The new mask movement (followed by stars like Jennifer Aniston and Jay Z) has spurred a 60 percent increase in U.S. sales since 2013 and knocked moisturizers out of the top spot.
This story first appeared in the Nov. 20 issue of The Hollywood Reporter magazine. To receive the magazine, click here to subscribe.
Halloween is over, but masks (of the prestige skin-care variety) still are scaring up big sales — up 60 percent in the U.S. since 2013 — knocking moisturizers out of the top slot.
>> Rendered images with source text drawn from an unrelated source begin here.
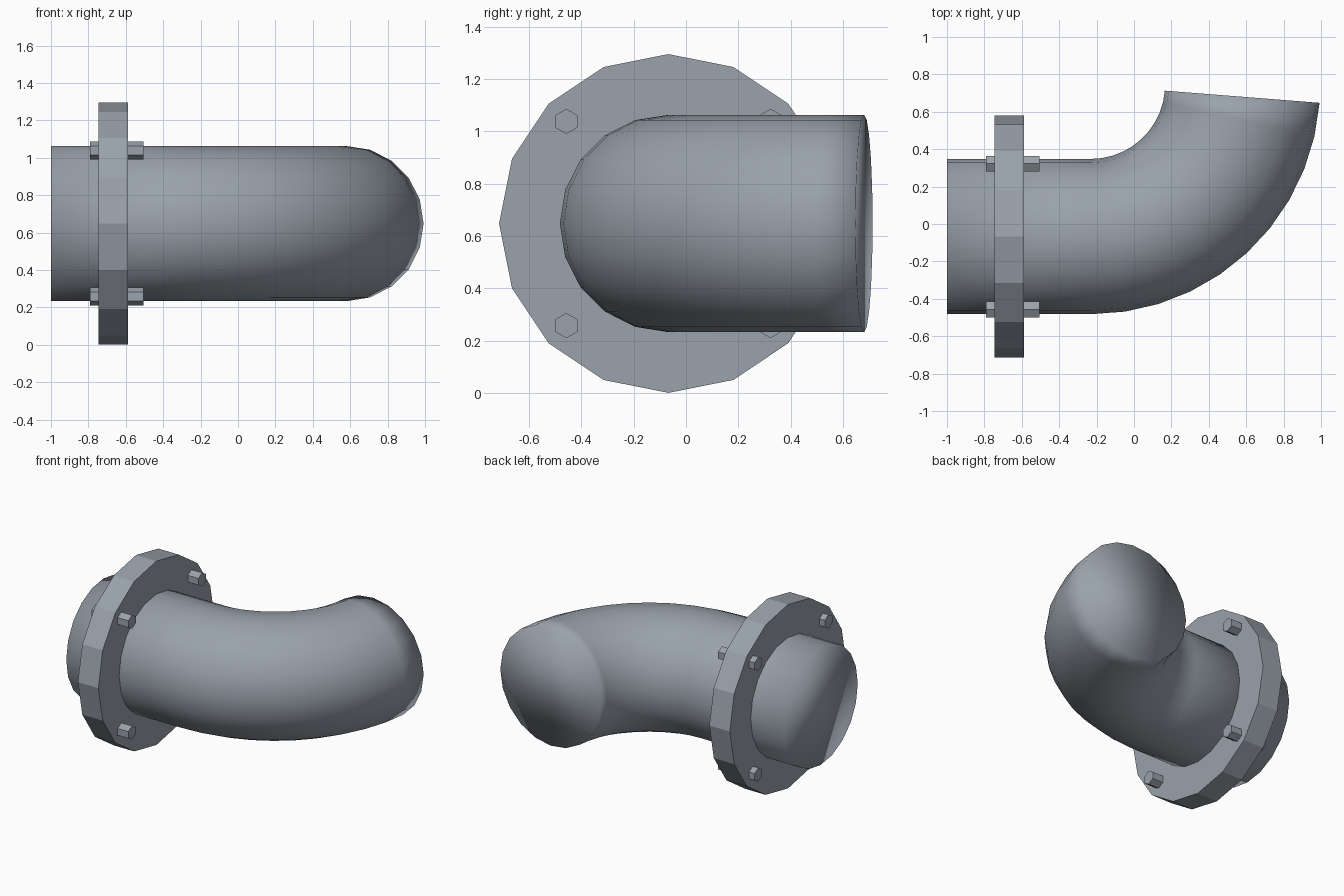
import bpy, bmesh, math
from mathutils import Vector

if "Cube" in bpy.data.objects:
    bpy.data.objects.remove(bpy.data.objects["Cube"])

CY, CZ = -0.067, 0.648          # pipe axis at the flange end
PIPE_R, BEND_R = 0.415, 0.811   # pipe radius, bend centreline radius
BEND_X, BEND_ANGLE = -0.23, math.radians(85.5)

steel = bpy.data.materials.new("steel grey")
steel.diffuse_color = (0.32, 0.36, 0.405, 1)
steel.use_nodes = True
steel.node_tree.nodes["Principled BSDF"].inputs["Base Color"].default_value = steel.diffuse_color


def sweep(name, frames, radius, sides, smooth=False):
    """Skin capped polygon rings; each frame is (centre, sideways direction)."""
    bm = bmesh.new()
    rings = []
    for centre, side in frames:
        ring = []
        for i in range(sides):
            t = 2 * math.pi * i / sides + math.pi / 2
            ring.append(bm.verts.new(centre + radius * (side * math.cos(t) + Vector((0, 0, math.sin(t))))))
        rings.append(ring)
    for a, b in zip(rings, rings[1:]):
        for i in range(sides):
            j = (i + 1) % sides
            bm.faces.new((a[i], a[j], b[j], b[i]))
    bm.faces.new(rings[0])
    bm.faces.new(rings[-1])
    bmesh.ops.recalc_face_normals(bm, faces=bm.faces)
    for f in bm.faces:
        f.smooth = smooth
    mesh = bpy.data.meshes.new(name)
    bm.to_mesh(mesh)
    bm.free()
    mesh.materials.append(steel)
    obj = bpy.data.objects.new(name, mesh)
    bpy.context.collection.objects.link(obj)
    return obj


def prism_x(name, x0, x1, y, z, radius, sides):
    """Straight prism along x with a corner pointing up."""
    side = Vector((0, -1, 0))
    return sweep(name, [(Vector((x, y, z)), side) for x in (x0, x1)], radius, sides)


# Elbow pipe: straight run, then a circular bend towards +y
frames = [(Vector((-1, CY, CZ)), Vector((0, -1, 0)))]
bend_centre = Vector((BEND_X, CY + BEND_R, CZ))
STEPS = 10
for k in range(STEPS + 1):
    a = BEND_ANGLE * k / STEPS
    out = Vector((math.sin(a), -math.cos(a), 0))
    frames.append((bend_centre + BEND_R * out, out))
sweep("elbow_pipe", frames, PIPE_R, 20, smooth=True)

# Flange: 16-sided disc around the straight run
prism_x("flange", -0.747, -0.588, CY, CZ, 0.647, 16)

# Four hexagonal bolts through the flange
n = 0
for sy in (-1, 1):
    for sz in (-1, 1):
        n += 1
        prism_x(f"bolt_{n}", -0.79, -0.505, CY + sy * 0.39, CZ + sz * 0.39, 0.048, 6)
"Facial masks have been the driving force behind skin-care growth for the past year and remain strong for the coming season," says Kelly St. John, vp divisional merchandise manager at Neiman Marcus. Global market research firm NPD Group reports masks made $65.5 million in 12 months in the U.S., and sales jumped 127 percent in one year for Amorepacific Corp., the largest cosmetic company in South Korea, whose market has been driving global skin-care trends for the past five years. U.S. and European brands have swiftly masked up: Dermatologist David Colbert just launched Illumino Anti-Aging Brightening mask, Epicuren sells masks that include probiotics and silver ions, and masks made of everything from black tea and ginseng to rice and even broccoli are proliferating.